Ninja Blade tells the story of Ken Ogawa, a ninja that is trying oh-so-hard to be just like Ryu Hayabusa of Ninja Gaiden. He jumps out of helicopters, shuns stealth, and fights all sorts of nasty creatures. A parasitic outbreak has hit Tokyo, turning everyone and everything into destruction happy monsters bent on turning the entire world into a pile of rubble. The only hope, naturally, is Ken.
This tale is told through a series of cutscenes and quick-time-events (sequences where the player is required to push a series of buttons as they flash on the screen to interact with a cutscene) in a fairly traditional anime fashion. With voiceovers that switch between English and Japanese and a fractured storyline, Ninja Blade toes the line between something mainstream America will be familiar with and a story that feels foreign.

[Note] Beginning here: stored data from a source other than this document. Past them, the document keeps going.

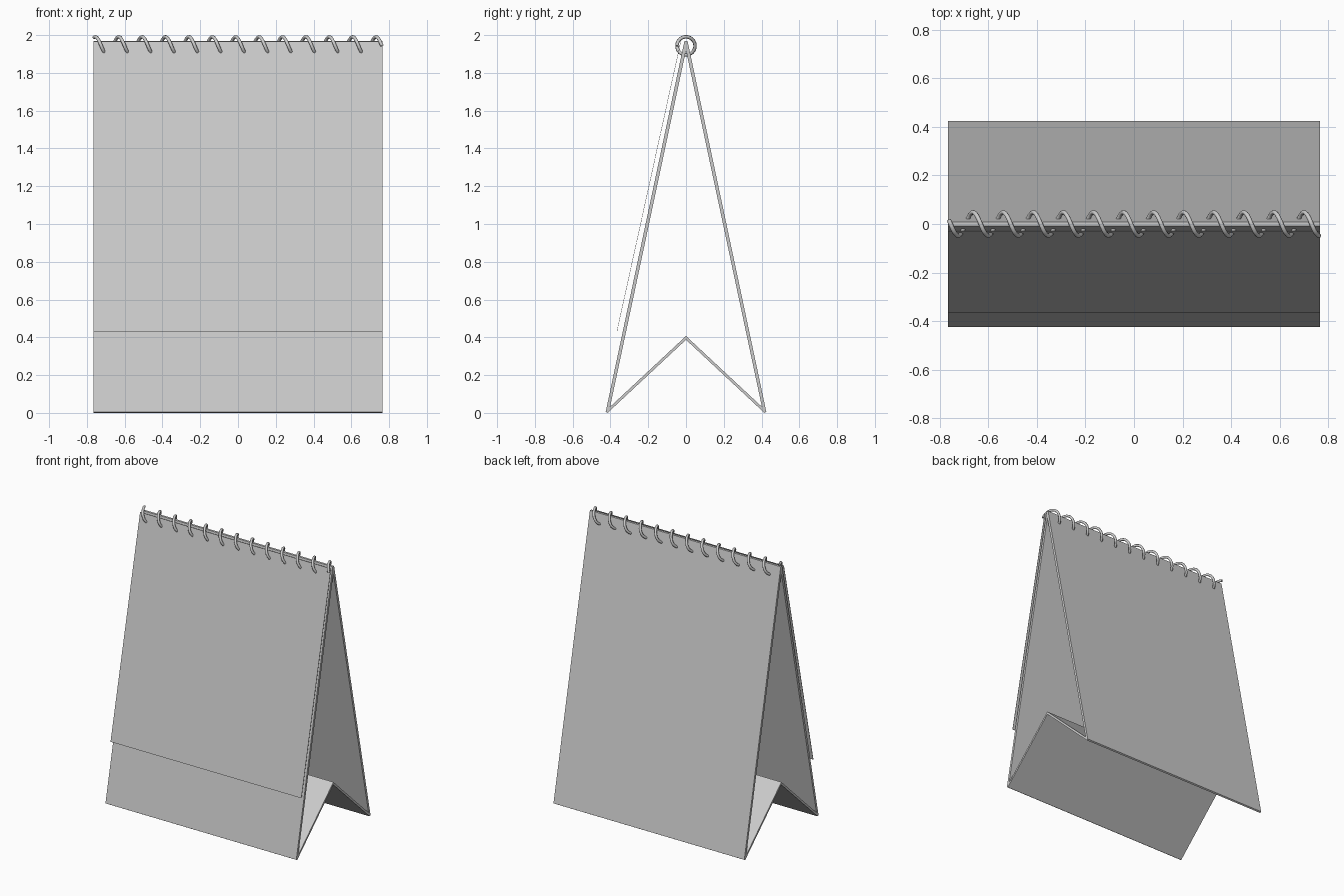
import bpy, bmesh, math

if "Cube" in bpy.data.objects:
    bpy.data.objects.remove(bpy.data.objects["Cube"])

HALF_W = 0.765                      # half width of the card
RING_Z, RING_R, WIRE_R = 1.943, 0.048, 0.009
START, END = math.radians(-20), 12.25 * math.tau


def prism(name, profile, half_w=HALF_W):
    """Extrude a (y, z) profile along x, centred on x = 0."""
    bm = bmesh.new()
    face = bm.faces.new([bm.verts.new((-half_w, y, z)) for y, z in profile])
    ext = bmesh.ops.extrude_face_region(bm, geom=[face])
    verts = [g for g in ext["geom"] if isinstance(g, bmesh.types.BMVert)]
    bmesh.ops.translate(bm, verts=verts, vec=(2 * half_w, 0, 0))
    bmesh.ops.recalc_face_normals(bm, faces=bm.faces)
    mesh = bpy.data.meshes.new(name)
    bm.to_mesh(mesh)
    bm.free()
    obj = bpy.data.objects.new(name, mesh)
    bpy.context.collection.objects.link(obj)
    return obj


# Sloping front and back cards, meeting at the top
panel = [(-0.425, 0.006), (-0.008, 1.97), (0.0, 1.97), (0.0, 1.92),
         (-0.402, 0.032), (-0.415, 0.0)]
prism("front_panel", panel)
prism("back_panel", [(-y, z) for y, z in panel])

# Folded base, rising to a ridge in the middle
prism("folded_base", [(-0.415, 0.0), (-0.402, 0.032), (0.0, 0.407),
                      (0.402, 0.032), (0.415, 0.0), (0.0, 0.387)])

# Thin calendar page hanging in front of the stand
prism("page", [(-0.367, 0.43), (-0.029, 1.965), (-0.027, 1.965), (-0.365, 0.43)])

# Spiral wire binding
curve = bpy.data.curves.new("spiral_binding", 'CURVE')
curve.dimensions = '3D'
curve.bevel_depth = WIRE_R
curve.bevel_resolution = 2
curve.use_fill_caps = True
steps = 12 * 24
spline = curve.splines.new('POLY')
spline.points.add(steps)
for i, p in enumerate(spline.points):
    t = i / steps
    a = START + (END - START) * t
    p.co = ((2 * t - 1) * (HALF_W - 0.003),
            -RING_R * math.sin(a), RING_Z + RING_R * math.cos(a), 1)
spiral = bpy.data.objects.new("spiral_binding", curve)
bpy.context.collection.objects.link(spiral)
bpy.context.view_layer.objects.active = spiral
spiral.select_set(True)
bpy.ops.object.convert(target='MESH')
bpy.ops.object.shade_smooth_by_angle(angle=math.radians(50))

If you're going to play Ninja Blade, it's for the totally ridiculous and over-the-top action that closes out each level. Ken Ogawa doesn't just kill these parasitic monsters of the night. He ends them with the kind of style great B-movies are made of. What's the best way to kill a giant spider? With a wrecking ball, of course. Cars and rubble flying through the air aren't just debris. They're platforms to run atop and jump off. These are all played out through quick-time-events to keep the player engaged, not that you really need any encouragement. These kill moves had the entire IGN editorial office cheering at their sheer lunacy.